REQUIRED WORK: Every line containing the string "loft" should be returned from the records.

Start of SOURCE RECORDS

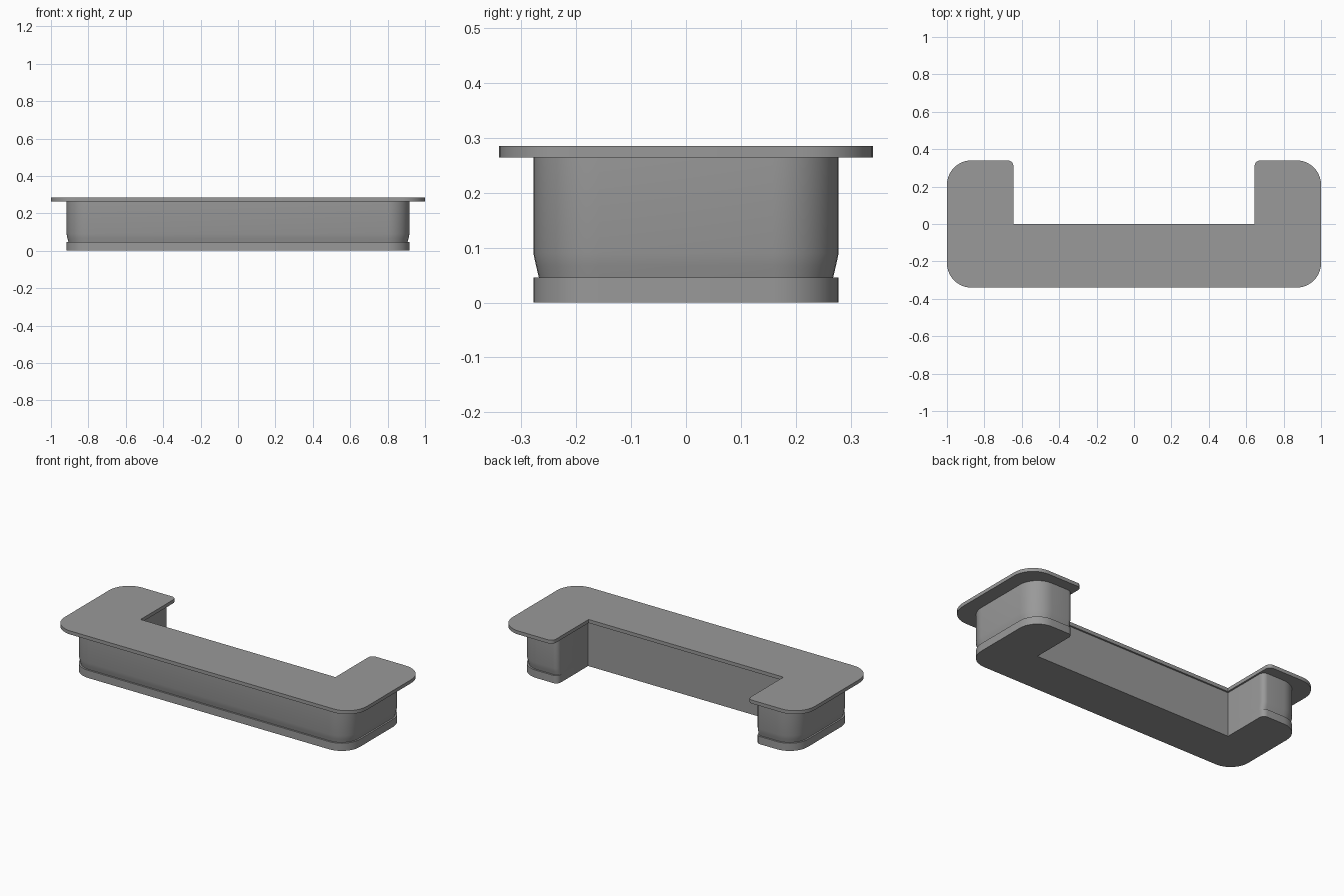
import bpy, bmesh, math
from mathutils import Vector

if "Cube" in bpy.data.objects:
    bpy.data.objects.remove(bpy.data.objects["Cube"])

grey = bpy.data.materials.new("dark_grey")
grey.diffuse_color = (0.32, 0.32, 0.32, 1)
grey.use_nodes = True
grey.node_tree.nodes["Principled BSDF"].inputs["Base Color"].default_value = grey.diffuse_color


def outline(xo, yo, xi, yn, r, r_tip):
    """U-shaped counter-clockwise plan: rounded outside, sharp inner notch corners."""
    half = []  # right half, from front corner round to the notch
    def arc(cx, cy, rad, start, n):
        for i in range(n + 1):
            a = math.radians(start + 90 * i / n)
            half.append((cx + rad * math.cos(a), cy + rad * math.sin(a)))
    arc(xo - r, -yo + r, r, -90, 10)
    arc(xo - r, yo - r, r, 0, 10)
    arc(xi + r_tip, yo - r_tip, r_tip, 90, 6)
    half.append((xi, yn))
    return half + [(-x, y) for x, y in reversed(half)]


def loft(name, rings):
    """Skin a stack of (outline, z) rings and cap both ends."""
    bm = bmesh.new()
    loops = [[bm.verts.new(Vector((x, y, z))) for x, y in pts] for pts, z in rings]
    for a, b in zip(loops, loops[1:]):
        n = len(a)
        for i in range(n):
            j = (i + 1) % n
            bm.faces.new((a[i], a[j], b[j], b[i]))
    caps = [bm.faces.new(loops[0][::-1]), bm.faces.new(loops[-1])]
    bm.normal_update()  # the concave caps need normals to triangulate properly
    bmesh.ops.triangulate(bm, faces=caps, ngon_method='EAR_CLIP')
    me = bpy.data.meshes.new(name)
    bm.to_mesh(me)
    bm.free()
    me.materials.append(grey)
    ob = bpy.data.objects.new(name, me)
    bpy.context.collection.objects.link(ob)
    bpy.ops.object.select_all(action='DESELECT')
    ob.select_set(True)
    bpy.context.view_layer.objects.active = ob
    bpy.ops.object.shade_smooth_by_angle(angle=math.radians(30))
    return ob


XI, YN = 0.655, -0.01  # notch walls, just behind the worktop edge


def body(inset):
    return outline(0.917 - inset, 0.278 - inset, XI, YN, 0.12 - inset, 0.03)


# Plinth
loft("plinth", [(body(0), 0), (body(0), 0.046)])

# Counter body, tucked in above the plinth on the outer sides
loft("counter_body", [(body(0.010), 0.046), (body(0.005), 0.067),
                      (body(0), 0.09), (body(0), 0.264)])

# Overhanging worktop
top = outline(1.0, 0.34, 0.645, 0.0, 0.13, 0.03)
loft("worktop", [(top, 0.264), (top, 0.285)])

End of SOURCE RECORDS

TASK ANSWER:
def loft(name, rings):
loft("plinth", [(body(0), 0), (body(0), 0.046)])
loft("counter_body", [(body(0.010), 0.046), (body(0.005), 0.067),
loft("worktop", [(top, 0.264), (top, 0.285)])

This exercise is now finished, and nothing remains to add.